Activity:
An acceptable response holds only the line containing "for name, x, z, w" and every line after it to the end of the records, each reproduced exactly.

Stored data:
[Start of Attachment]
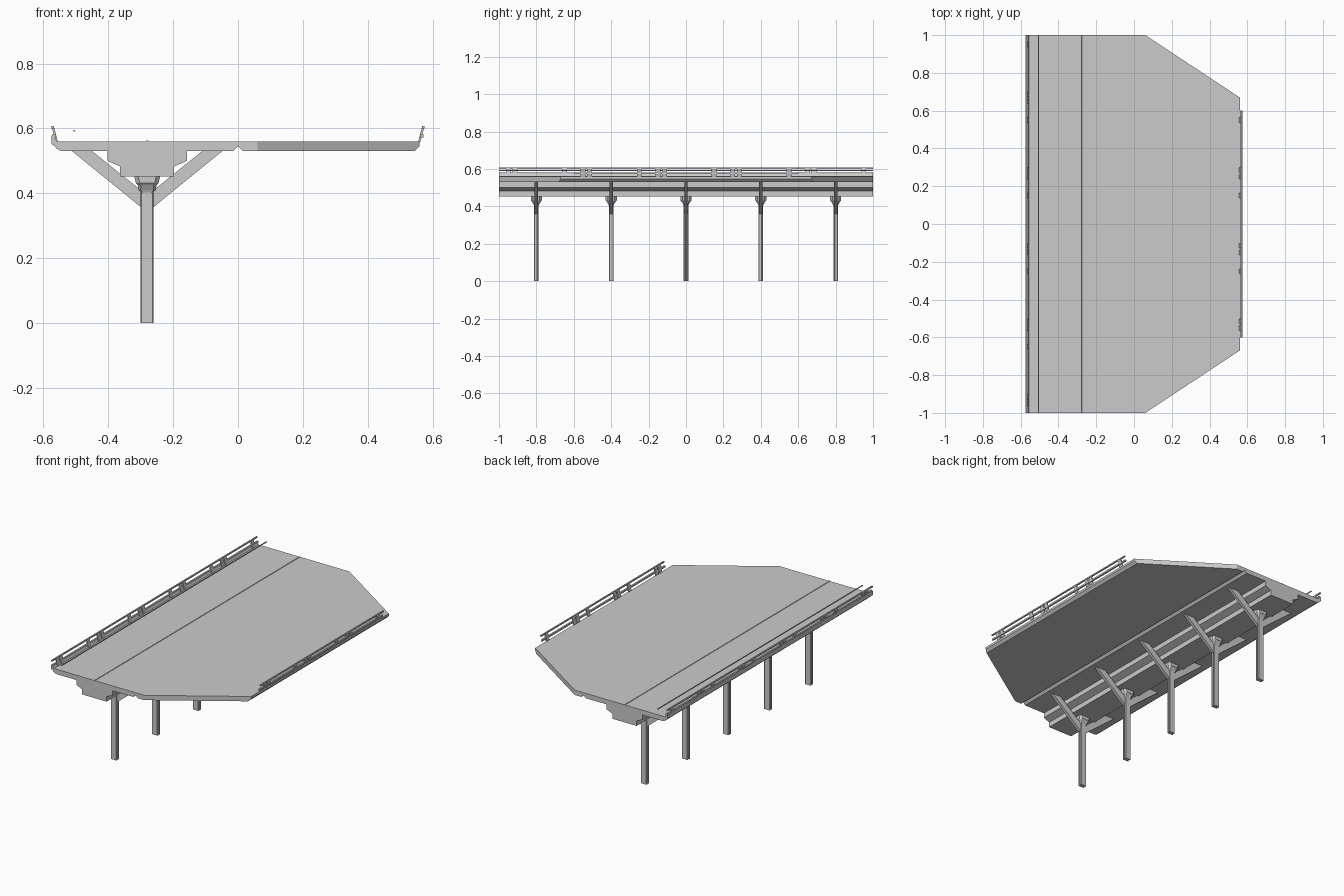
import bpy, bmesh

if "Cube" in bpy.data.objects:
    bpy.data.objects.remove(bpy.data.objects["Cube"])

PX = -0.28                                    # pier centre line
PIERS = [-0.8, -0.4, 0.0, 0.4, 0.8]


def finish(name, bm):
    bmesh.ops.recalc_face_normals(bm, faces=bm.faces)
    me = bpy.data.meshes.new(name)
    bm.to_mesh(me)
    bm.free()
    ob = bpy.data.objects.new(name, me)
    bpy.context.collection.objects.link(ob)
    return ob


def loft(name, rings):
    """Skin closed rings of equal point count and cap both ends."""
    bm = bmesh.new()
    vs = [[bm.verts.new(p) for p in r] for r in rings]
    n = len(rings[0])
    for a, b in zip(vs, vs[1:]):
        for i in range(n):
            j = (i + 1) % n
            bm.faces.new((a[i], a[j], b[j], b[i]))
    bm.faces.new(vs[0][::-1])
    bm.faces.new(vs[-1])
    return finish(name, bm)


def extrude_y(name, prof, y0, y1):
    return loft(name, [[(x, y, z) for x, z in prof] for y in (y0, y1)])


def extrude_z(name, plan, z0, z1):
    return loft(name, [[(x, y, z) for x, y in plan] for z in (z0, z1)])


def mirrored(half):
    """Close a half outline by reflecting it about the pier line."""
    return half + [(2 * PX - x, z) for x, z in reversed(half)]


# Stepped girder deck
under = [(-0.403, 0.53), (-0.403, 0.50), (-0.363, 0.483), (-0.363, 0.452)]
deck = [(0, 0.56), (-0.557, 0.56), (-0.562, 0.54), (-0.545, 0.53)]
deck += mirrored(under) + [(-0.015, 0.53), (0, 0.546)]
extrude_y("girder_deck", deck, -1, 1)

# Side platform with clipped corners
def platform_ring(x0, x1, z):
    ye = 1 - (x1 - 0.06) * 0.66
    return [(x0, -1, z), (0.06, -1, z), (x1, -ye, z),
            (x1, ye, z), (0.06, 1, z), (x0, 1, z)]

loft("side_platform", [platform_ring(0.015, 0.545, 0.53),
                       platform_ring(0, 0.56, 0.546),
                       platform_ring(0, 0.56, 0.56)])

# Outer curb and thin guide line above the deck
extrude_y("curb", [(-0.575, 0.552), (-0.575, 0.579), (-0.565, 0.573),
                   (-0.557, 0.558), (-0.557, 0.54)], -1, 1)
extrude_y("guide_line", [(-0.507, 0.59), (-0.502, 0.59),
                         (-0.502, 0.595), (-0.507, 0.595)], -1, 1)
extrude_y("centre_strip", [(-0.285, 0.559), (-0.275, 0.559),
                           (-0.277, 0.563), (-0.283, 0.563)], -1, 1)

# Piers: H-section column, flared capital, pair of raking braces
for y in PIERS:
    h = [(-0.017, -0.0125), (0.017, -0.0125), (0.02, -0.009), (0.02, -0.005),
         (0.012, -0.004), (0.012, 0.004), (0.02, 0.005), (0.02, 0.009),
         (0.017, 0.0125), (-0.017, 0.0125), (-0.02, 0.009), (-0.02, 0.005),
         (-0.012, 0.004), (-0.012, -0.004), (-0.02, -0.005), (-0.02, -0.009)]
    extrude_z("pier_column", [(PX + a, y + b) for a, b in h], 0, 0.402)

    rings = []
    for z, a, b in [(0.40, 0.015, 0.011), (0.41, 0.026, 0.015),
                    (0.425, 0.029, 0.024), (0.432, 0.035, 0.03),
                    (0.453, 0.04, 0.03)]:
        c = 0.4 * b
        oct_ = [(a - c, -b), (a, -b + c), (a, b - c), (a - c, b),
                (c - a, b), (-a, b - c), (-a, c - b), (c - a, -b)]
        rings.append([(PX + u, y + v, z) for u, v in oct_])
    loft("pier_capital", rings)

    for s in (-1, 1):
        brace = [(0.010, 0.402), (0.172, 0.532), (0.234, 0.532),
                 (0.020, 0.358), (0.010, 0.358)]
        extrude_y("raking_brace", [(PX + s * a, z) for a, z in brace],
                  y - 0.009, y + 0.009)

# Railings: two rails per side on leaning posts
def railing(s, length, posts, tag):
    for name, x, z, w in [("top_rail", 0.571, 0.604, 0.004),
                          ("lower_rail", 0.566, 0.577, 0.005)]:
        extrude_y(f"{tag}_{name}", [(s * (x - w), z - w), (s * (x + w), z - w),
                                    (s * (x + w), z + w), (s * (x - w), z + w)],
                  -length, length)
    for y in posts:
        extrude_y(f"{tag}_rail_post", [(s * 0.555, 0.558), (s * 0.562, 0.558),
                                       (s * 0.575, 0.608), (s * 0.568, 0.608)],
                  y - 0.013, y + 0.013)


posts = []
for k in range(5):
    posts += [-0.95 + 0.4 * k, -0.915 + 0.4 * k, -0.65 + 0.4 * k]
railing(-1, 1, posts, "left")
railing(1, 0.6, [p for p in posts if abs(p) < 0.58], "right")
[End of Attachment]
Written solution:
    for name, x, z, w in [("top_rail", 0.571, 0.604, 0.004),
                          ("lower_rail", 0.566, 0.577, 0.005)]:
        extrude_y(f"{tag}_{name}", [(s * (x - w), z - w), (s * (x + w), z - w),
                                    (s * (x + w), z + w), (s * (x - w), z + w)],
                  -length, length)
    for y in posts:
        extrude_y(f"{tag}_rail_post", [(s * 0.555, 0.558), (s * 0.562, 0.558),
                                       (s * 0.575, 0.608), (s * 0.568, 0.608)],
                  y - 0.013, y + 0.013)


posts = []
for k in range(5):
    posts += [-0.95 + 0.4 * k, -0.915 + 0.4 * k, -0.65 + 0.4 * k]
railing(-1, 1, posts, "left")
railing(1, 0.6, [p for p in posts if abs(p) < 0.58], "right")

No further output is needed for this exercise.